_Saved entries_.
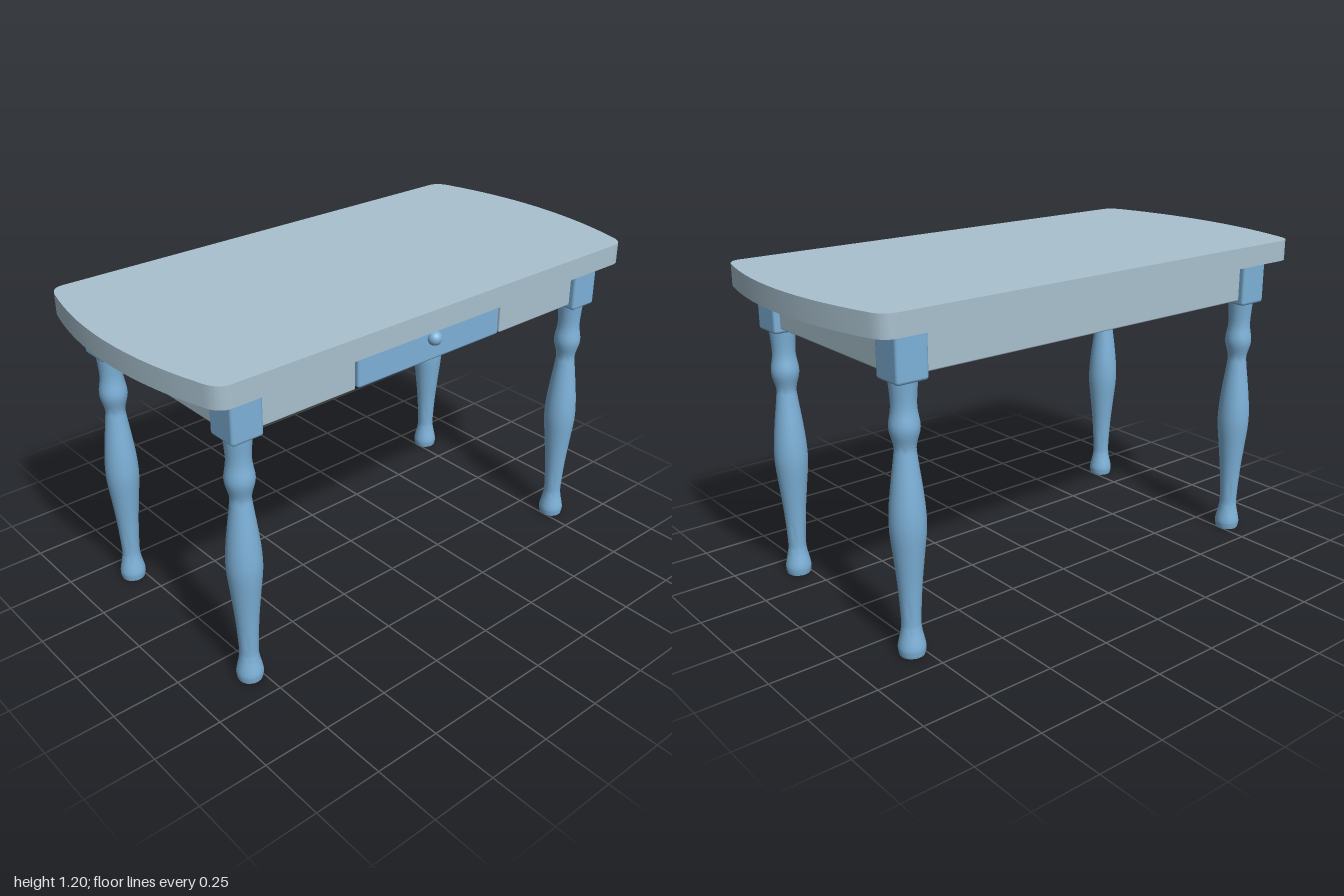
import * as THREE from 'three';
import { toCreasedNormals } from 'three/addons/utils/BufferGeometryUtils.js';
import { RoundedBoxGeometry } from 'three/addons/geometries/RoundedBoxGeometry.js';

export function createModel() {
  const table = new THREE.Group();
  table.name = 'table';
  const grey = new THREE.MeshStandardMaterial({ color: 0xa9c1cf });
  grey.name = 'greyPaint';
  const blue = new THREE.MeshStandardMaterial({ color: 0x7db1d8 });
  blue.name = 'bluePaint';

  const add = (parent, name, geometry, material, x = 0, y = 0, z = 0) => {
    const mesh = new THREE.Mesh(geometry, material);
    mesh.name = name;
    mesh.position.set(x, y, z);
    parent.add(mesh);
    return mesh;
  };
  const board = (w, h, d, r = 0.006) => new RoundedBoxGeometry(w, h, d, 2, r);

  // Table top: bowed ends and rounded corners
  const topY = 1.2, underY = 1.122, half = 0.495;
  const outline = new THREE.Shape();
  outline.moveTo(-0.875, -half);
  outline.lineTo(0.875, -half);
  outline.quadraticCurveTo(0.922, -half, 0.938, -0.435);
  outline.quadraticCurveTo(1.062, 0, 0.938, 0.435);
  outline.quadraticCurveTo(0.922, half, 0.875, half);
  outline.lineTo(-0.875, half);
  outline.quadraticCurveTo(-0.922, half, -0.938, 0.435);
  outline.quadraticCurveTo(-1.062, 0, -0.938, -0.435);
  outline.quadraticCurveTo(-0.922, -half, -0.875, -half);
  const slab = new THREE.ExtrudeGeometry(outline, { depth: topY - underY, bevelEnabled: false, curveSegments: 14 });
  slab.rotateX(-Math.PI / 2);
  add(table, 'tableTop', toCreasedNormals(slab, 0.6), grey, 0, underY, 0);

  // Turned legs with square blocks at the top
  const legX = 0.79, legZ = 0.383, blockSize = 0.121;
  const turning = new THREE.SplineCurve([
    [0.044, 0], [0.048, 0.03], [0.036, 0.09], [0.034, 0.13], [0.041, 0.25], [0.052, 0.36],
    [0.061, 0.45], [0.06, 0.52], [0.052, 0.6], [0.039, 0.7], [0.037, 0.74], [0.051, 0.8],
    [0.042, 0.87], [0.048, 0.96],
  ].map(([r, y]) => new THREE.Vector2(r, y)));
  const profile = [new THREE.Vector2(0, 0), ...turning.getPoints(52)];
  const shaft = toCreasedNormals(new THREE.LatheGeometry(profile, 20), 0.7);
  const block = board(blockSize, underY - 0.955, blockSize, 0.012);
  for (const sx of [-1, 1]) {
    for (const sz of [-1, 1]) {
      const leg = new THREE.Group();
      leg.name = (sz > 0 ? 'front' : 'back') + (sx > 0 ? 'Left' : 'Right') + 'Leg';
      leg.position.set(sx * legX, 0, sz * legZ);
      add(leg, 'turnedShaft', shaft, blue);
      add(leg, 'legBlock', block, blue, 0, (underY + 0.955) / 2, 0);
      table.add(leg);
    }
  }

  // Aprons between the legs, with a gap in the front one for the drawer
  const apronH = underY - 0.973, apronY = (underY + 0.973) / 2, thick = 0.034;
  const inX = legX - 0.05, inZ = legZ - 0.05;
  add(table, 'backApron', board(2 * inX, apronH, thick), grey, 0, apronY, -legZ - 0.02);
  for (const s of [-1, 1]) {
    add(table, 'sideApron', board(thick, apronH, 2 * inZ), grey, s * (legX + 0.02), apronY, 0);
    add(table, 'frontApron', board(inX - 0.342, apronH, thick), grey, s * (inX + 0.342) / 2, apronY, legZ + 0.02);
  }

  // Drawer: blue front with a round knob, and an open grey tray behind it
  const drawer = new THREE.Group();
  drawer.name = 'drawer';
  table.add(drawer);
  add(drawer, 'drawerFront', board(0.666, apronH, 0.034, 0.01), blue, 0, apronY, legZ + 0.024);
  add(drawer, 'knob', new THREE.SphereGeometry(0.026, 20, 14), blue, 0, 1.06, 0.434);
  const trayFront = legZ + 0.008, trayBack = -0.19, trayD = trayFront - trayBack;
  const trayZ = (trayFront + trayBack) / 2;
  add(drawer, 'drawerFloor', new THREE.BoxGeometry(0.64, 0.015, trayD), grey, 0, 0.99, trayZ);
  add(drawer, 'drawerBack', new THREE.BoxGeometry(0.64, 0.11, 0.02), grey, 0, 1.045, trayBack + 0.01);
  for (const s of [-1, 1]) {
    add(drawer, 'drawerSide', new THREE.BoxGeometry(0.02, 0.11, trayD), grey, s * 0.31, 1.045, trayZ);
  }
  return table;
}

_Task requirements_. Output, exactly and with nothing else, the lines from the line containing "add(table, 'sideApron', board(thick, apronH, 2" to the end of the entries.

_Problem solution_.
    add(table, 'sideApron', board(thick, apronH, 2 * inZ), grey, s * (legX + 0.02), apronY, 0);
    add(table, 'frontApron', board(inX - 0.342, apronH, thick), grey, s * (inX + 0.342) / 2, apronY, legZ + 0.02);
  }

  // Drawer: blue front with a round knob, and an open grey tray behind it
  const drawer = new THREE.Group();
  drawer.name = 'drawer';
  table.add(drawer);
  add(drawer, 'drawerFront', board(0.666, apronH, 0.034, 0.01), blue, 0, apronY, legZ + 0.024);
  add(drawer, 'knob', new THREE.SphereGeometry(0.026, 20, 14), blue, 0, 1.06, 0.434);
  const trayFront = legZ + 0.008, trayBack = -0.19, trayD = trayFront - trayBack;
  const trayZ = (trayFront + trayBack) / 2;
  add(drawer, 'drawerFloor', new THREE.BoxGeometry(0.64, 0.015, trayD), grey, 0, 0.99, trayZ);
  add(drawer, 'drawerBack', new THREE.BoxGeometry(0.64, 0.11, 0.02), grey, 0, 1.045, trayBack + 0.01);
  for (const s of [-1, 1]) {
    add(drawer, 'drawerSide', new THREE.BoxGeometry(0.02, 0.11, trayD), grey, s * 0.31, 1.045, trayZ);
  }
  return table;
}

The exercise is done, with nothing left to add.